After shooting a disappointing 5 on the longest mini-golf hole on the planet, dominating a bunch of children on the go kart track and thoroughly embarrassing myself on the zip line, I decided it was probably time to take a break from all the trying of stuff. Plus, I’d only been there about 20 minutes at this point and I was already a revolting, sweaty mess – and I still had several more appointments that day. Note to self: if you want to attempt to hit up every attraction at Chuckster’s, either don’t go on a 90-degree day or don’t go right before you have several other important work meetings.
After using a handful of paper towels to make myself somewhat more respectable-looking (probably to no avail), I strolled across the mini-golf course to check out the batting cages. Inside was a young woman named Jasmine VanSpanje, who was ripping liners all over the place in there.
The cages offer four baseball and four softball pitching machines, with various speeds.

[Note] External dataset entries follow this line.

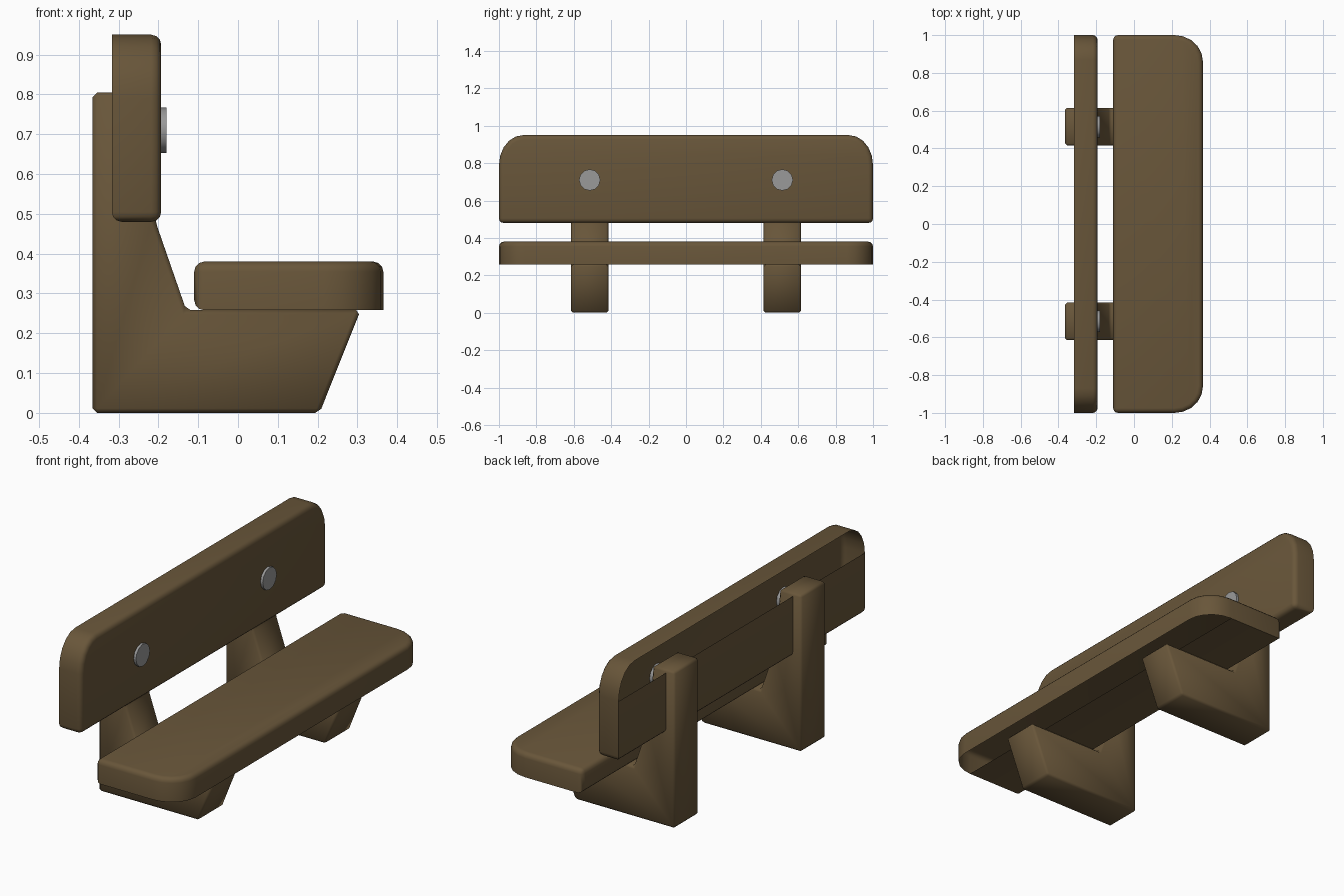
import bpy, bmesh, math
from mathutils import Vector

cube = bpy.data.objects.get("Cube")
if cube:
    bpy.data.objects.remove(cube)


def material(name, rgb):
    m = bpy.data.materials.new(name)
    m.use_nodes = True
    m.diffuse_color = (*rgb, 1)
    bsdf = m.node_tree.nodes["Principled BSDF"]
    bsdf.inputs["Base Color"].default_value = (*rgb, 1)
    bsdf.inputs["Roughness"].default_value = 0.8
    return m


wood = material("brown_wood", (0.14, 0.093, 0.042))
steel = material("grey_steel", (0.32, 0.32, 0.32))


def finish(bm, name, mat, angle=40):
    bmesh.ops.recalc_face_normals(bm, faces=bm.faces)
    mesh = bpy.data.meshes.new(name)
    bm.to_mesh(mesh)
    bm.free()
    mesh.materials.append(mat)
    ob = bpy.data.objects.new(name, mesh)
    bpy.context.collection.objects.link(ob)
    bpy.ops.object.select_all(action="DESELECT")
    ob.select_set(True)
    bpy.context.view_layer.objects.active = ob
    bpy.ops.object.shade_smooth_by_angle(angle=math.radians(angle))
    return ob


# Plank with two rounded corners; its hidden side is panelled only between the
# square corners and the start of the rounding, and open beyond that.
def plank(name, place, height, depth, ru, rv, steps=5):
    outline = [(-1, 0), (1, 0)]
    for side in (1, -1):
        arc = []
        for i in range(steps + 1):
            a = math.pi / 2 * i / steps
            arc.append((side * (1 - ru + ru * math.cos(a)),
                        height - rv + rv * math.sin(a)))
        outline += arc if side > 0 else arc[::-1]
    bm = bmesh.new()
    front = [bm.verts.new(place(u, v, 0)) for u, v in outline]
    back = [bm.verts.new(place(u, v, depth)) for u, v in outline]
    n = len(outline)
    face = bm.faces.new(front)
    for i in range(n):
        j = (i + 1) % n
        bm.faces.new((front[i], front[j], back[j], back[i]))
    bm.faces.new((back[0], back[1], back[2], back[-1]))
    bmesh.ops.recalc_face_normals(bm, faces=bm.faces)
    soft = list(face.edges)
    soft += [bm.edges.get((front[k], back[k])) for k in (0, 1)]
    soft.append(bm.edges.get((back[0], back[1])))
    bmesh.ops.bevel(bm, geom=soft, offset=0.025, segments=3, profile=0.5,
                    affect="EDGES", clamp_overlap=True)
    return finish(bm, name, wood)


plank("backrest", lambda u, v, d: Vector((-0.193 - d, u, 0.48 + v)),
      0.47, 0.124, 0.13, 0.16)
plank("seat", lambda u, v, d: Vector((-0.11 + v, u, 0.38 - d)),
      0.475, 0.122, 0.14, 0.15)

# Leg profile: foot, seat ledge and upright that carries the backrest
leg_profile = [(-0.365, 0), (0.205, 0), (0.308, 0.258), (-0.13, 0.258),
               (-0.207, 0.48), (-0.24, 0.805), (-0.365, 0.805)]

for side, word in ((1, "left"), (-1, "right")):
    y = 0.515 * side

    bm = bmesh.new()
    cap = bm.faces.new([bm.verts.new((x, y - 0.1, z)) for x, z in leg_profile])
    ext = bmesh.ops.extrude_face_region(bm, geom=[cap], use_keep_orig=True)
    moved = [g for g in ext["geom"] if isinstance(g, bmesh.types.BMVert)]
    bmesh.ops.translate(bm, verts=moved, vec=(0, 0.2, 0))
    bmesh.ops.recalc_face_normals(bm, faces=bm.faces)
    bmesh.ops.bevel(bm, geom=bm.edges[:], offset=0.011, segments=1,
                    profile=0.5, affect="EDGES")
    finish(bm, word + "_leg", wood, 50)

    # Round bolt head on the front of the backrest
    bm = bmesh.new()
    bmesh.ops.create_cone(bm, cap_ends=True, segments=12, radius1=0.057,
                          radius2=0.057, depth=0.04)
    for v in bm.verts:
        v.co = Vector((v.co.z - 0.2, v.co.y + y, v.co.x + 0.71))
    finish(bm, word + "_bolt", steel)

A token gets you 15 pitches, and tokens get cheaper the more you buy (one costs $1.50 but you can get 20 for $20). The fun part is when you see Chuckster, the giant woodchuck mascot, pop up from the center of the arena. If you can knock Chuckster off his spot, you win a prize.
There were several other attractions I checked out but wasn’t able to really enjoy by myself. For instance, there’s a game called Shoot Four that would have been perfect in the old, two-person Insider regime. The game is just like Connect Four, only instead of little checkers being plopped into a plastic board, you get mini basketballs that you shoot into an inflatable grid just like the Connect Four one.
In the same area of the park is another basketball-themed attraction called Aeroball. This one features two trampolines right next to each other, each one surrounded by netting, with hoops near the top behind each trampoline. One person takes each trampoline and tries to bounce high enough to throw it into their opponent’s basket. Of course, the opponent can jump, too, and can block your shot if you’re not careful.
I also missed out on ShootNShower, yet another basketball game, and one that would have been perfect for this sweltering day. ShootNShower has two basketball hoops back to back, with one person on each end shooting hoops. At the end of the round, whoever has the worst score gets a big blast of water from a spray jet overhead. On a day like this, I would have loved to have lost this competition.
Ultimately, the park is so big and I only had so much time, so I didn’t get to check out things like Jumpster, Light Battle, Volley Battle and others, but you can learn all about the rest of the attractions, as well as prices and hours, at chuckstersnh.com.
Chuckster’s is located at 9 Bailey Road (right off Route 4), Chichester. Give them a call at 798-3555.